But, I don’t want to merely add another drop in the vast ocean of post-election musings swimming around out there. I don’t want to talk about politics, exactly. Because no matter how you voted or how you are feeling after the results, it’s my hope that what I’ve decided to say here will resonate with you.
On a personal level, the divisiveness of this year, the constant upping the ante on shock value, and the culmination of it all in the Big Event of this week has caused me to look closer at myself. Who am I? Who do I want to be? What is most important to me?
There’s that old saying, you can’t love someone else until you love yourself. My heart hurts because of the hate that has surfaced recently, and for the people who are feeling that emotion so intensely. This is nothing new – it’s haunted humanity throughout all of history.
There’s a lot of talk now that if you are feeling helpless, you should get active locally. You can’t get more local than yourself, but many people are constantly overlooking that. It’s much easier to look elsewhere for validation, or for a scapegoat.

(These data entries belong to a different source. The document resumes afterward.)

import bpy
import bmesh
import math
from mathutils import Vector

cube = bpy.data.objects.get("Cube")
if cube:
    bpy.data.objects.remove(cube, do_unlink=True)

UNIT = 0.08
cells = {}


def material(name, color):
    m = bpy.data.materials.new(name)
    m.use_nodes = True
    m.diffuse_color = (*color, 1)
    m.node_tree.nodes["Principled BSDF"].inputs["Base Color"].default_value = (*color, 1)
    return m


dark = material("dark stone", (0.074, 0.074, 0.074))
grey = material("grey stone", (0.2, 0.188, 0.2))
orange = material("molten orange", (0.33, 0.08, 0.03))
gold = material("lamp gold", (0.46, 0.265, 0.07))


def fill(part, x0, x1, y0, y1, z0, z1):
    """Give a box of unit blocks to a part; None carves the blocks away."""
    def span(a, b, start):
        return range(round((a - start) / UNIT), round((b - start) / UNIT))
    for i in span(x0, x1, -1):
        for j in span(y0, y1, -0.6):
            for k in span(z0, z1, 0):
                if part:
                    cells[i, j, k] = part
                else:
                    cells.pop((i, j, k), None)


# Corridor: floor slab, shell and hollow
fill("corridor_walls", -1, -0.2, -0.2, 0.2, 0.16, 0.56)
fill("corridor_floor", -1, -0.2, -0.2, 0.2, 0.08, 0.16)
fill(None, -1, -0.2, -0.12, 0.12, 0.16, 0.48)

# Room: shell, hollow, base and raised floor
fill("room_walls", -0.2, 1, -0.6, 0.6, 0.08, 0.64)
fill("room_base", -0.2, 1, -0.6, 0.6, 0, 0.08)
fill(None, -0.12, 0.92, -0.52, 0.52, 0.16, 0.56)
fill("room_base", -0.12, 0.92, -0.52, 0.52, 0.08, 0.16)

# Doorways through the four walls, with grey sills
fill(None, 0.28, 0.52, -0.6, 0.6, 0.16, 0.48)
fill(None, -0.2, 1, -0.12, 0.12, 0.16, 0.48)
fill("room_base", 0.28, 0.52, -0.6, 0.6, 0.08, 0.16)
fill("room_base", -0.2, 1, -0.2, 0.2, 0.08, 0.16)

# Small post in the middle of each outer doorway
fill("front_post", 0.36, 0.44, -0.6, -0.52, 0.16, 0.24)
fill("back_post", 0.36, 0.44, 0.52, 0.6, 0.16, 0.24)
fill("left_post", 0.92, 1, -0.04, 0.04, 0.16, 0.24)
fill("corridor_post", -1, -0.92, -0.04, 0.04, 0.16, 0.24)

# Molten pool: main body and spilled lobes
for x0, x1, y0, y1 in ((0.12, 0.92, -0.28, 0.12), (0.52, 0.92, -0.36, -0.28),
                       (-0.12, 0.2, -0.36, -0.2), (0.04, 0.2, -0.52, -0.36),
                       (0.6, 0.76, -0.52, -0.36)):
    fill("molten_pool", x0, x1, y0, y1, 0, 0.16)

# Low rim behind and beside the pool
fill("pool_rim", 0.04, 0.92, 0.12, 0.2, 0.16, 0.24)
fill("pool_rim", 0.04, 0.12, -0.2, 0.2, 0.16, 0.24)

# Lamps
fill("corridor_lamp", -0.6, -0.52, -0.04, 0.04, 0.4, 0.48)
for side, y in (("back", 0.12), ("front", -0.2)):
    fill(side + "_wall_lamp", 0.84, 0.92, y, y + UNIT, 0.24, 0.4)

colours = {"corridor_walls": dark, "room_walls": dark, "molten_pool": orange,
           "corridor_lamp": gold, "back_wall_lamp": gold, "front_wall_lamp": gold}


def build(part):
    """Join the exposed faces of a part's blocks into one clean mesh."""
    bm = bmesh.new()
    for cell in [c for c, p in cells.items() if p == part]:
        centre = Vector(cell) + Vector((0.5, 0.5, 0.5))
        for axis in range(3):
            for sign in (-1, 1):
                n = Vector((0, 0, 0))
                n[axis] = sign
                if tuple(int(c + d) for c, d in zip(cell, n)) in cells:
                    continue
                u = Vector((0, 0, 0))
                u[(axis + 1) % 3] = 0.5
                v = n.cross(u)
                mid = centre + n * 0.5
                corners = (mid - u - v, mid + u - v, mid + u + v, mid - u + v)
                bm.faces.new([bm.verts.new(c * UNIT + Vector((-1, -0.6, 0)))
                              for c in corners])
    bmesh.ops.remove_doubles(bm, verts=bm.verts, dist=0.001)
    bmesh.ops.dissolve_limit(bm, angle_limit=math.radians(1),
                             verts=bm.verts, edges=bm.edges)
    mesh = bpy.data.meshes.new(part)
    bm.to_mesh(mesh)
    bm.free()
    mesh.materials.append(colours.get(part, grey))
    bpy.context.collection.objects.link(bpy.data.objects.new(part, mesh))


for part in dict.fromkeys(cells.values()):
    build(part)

Oh yes, you knew this was coming…the answer is yoga. This week, my primary response was to meditate. I was called to stillness, to turn inwards, to center myself. For as long as I’ve been practicing yoga, I’ve been saying that the reason so many people are drawn to it is because we have lost touch with our ability to connect to ourselves. We are so busy directing everything outwards. We don’t value stillness and introspection, it’s not active or productive enough. People resist yoga because it’s not a good enough workout (ha), and meditation because it’s just sitting there doing nothing. Why is it then, that the positive results of these practices are so dramatic?
Through yoga, meditation, and the more mindful way of being that they foster, we are able to soften our negative edges. We come to understand what it means to connect with others, with animals, with nature. We marvel at this skill we have ironically lost through a steady stream of so-called advances, that have left us feeling more alone than ever. Despite the Internet, Facebook, Instagram, and whatever the next big social media phenom is, we live in a disconnected culture. Technology has caused us to become disconnected from ourselves in ways that threaten our humanity. Whether we realize it or not, we crave connection on a more simple, primal level. This means enriching our lives by spending time with other people, spending time outdoors, and reveling in the basic processes of moving and breathing – as we do in yoga and meditation.
Consider that the word yoga means union. After more than fifteen years of doing my own yoga practice and teaching hundreds of others, I’ve had many warm, fuzzy moments that have sometimes been hard to define. Yoga is so appealing because it is cumulative, and because there are connections forged through it. Every time I’m on my mat I connect to something inside myself. Every time I teach or touch someone, we connect. It all adds up.
I see disconnection as the biggest life challenge we face in our culture at this time. Whenever we get on a path of disconnection and continue down it, we move away from an understanding of what we need to create meaningful connection in our lives, and we lose things: perspective, physical and emotional health, relationships, and our potential for happiness.
But reconnecting requires effort and energy. It requires working on ourselves first. And like I said, it’s a lot easier to direct everything outside of ourselves. And I’m not saying that every problem you have will be magically solved by stepping onto your mat or sitting on your meditation cushion. These practices require dedication. So give them a chance. Stick with them. Come back to them if you’ve wandered.
Dignity. Humanity. Tolerance. Respect. Non-judgement. Kindness. Compassion. Empathy.
If we take care of our inner selves, these qualities can surface, and we can continue to cultivate them.
There is a reason I do what I do, this teaching yoga thing. And right now I remind you – start with yourself, and stick with what keeps you most true to who you are, who you want to be, and what you value most. Namaste, the divine in me honors the divine in you.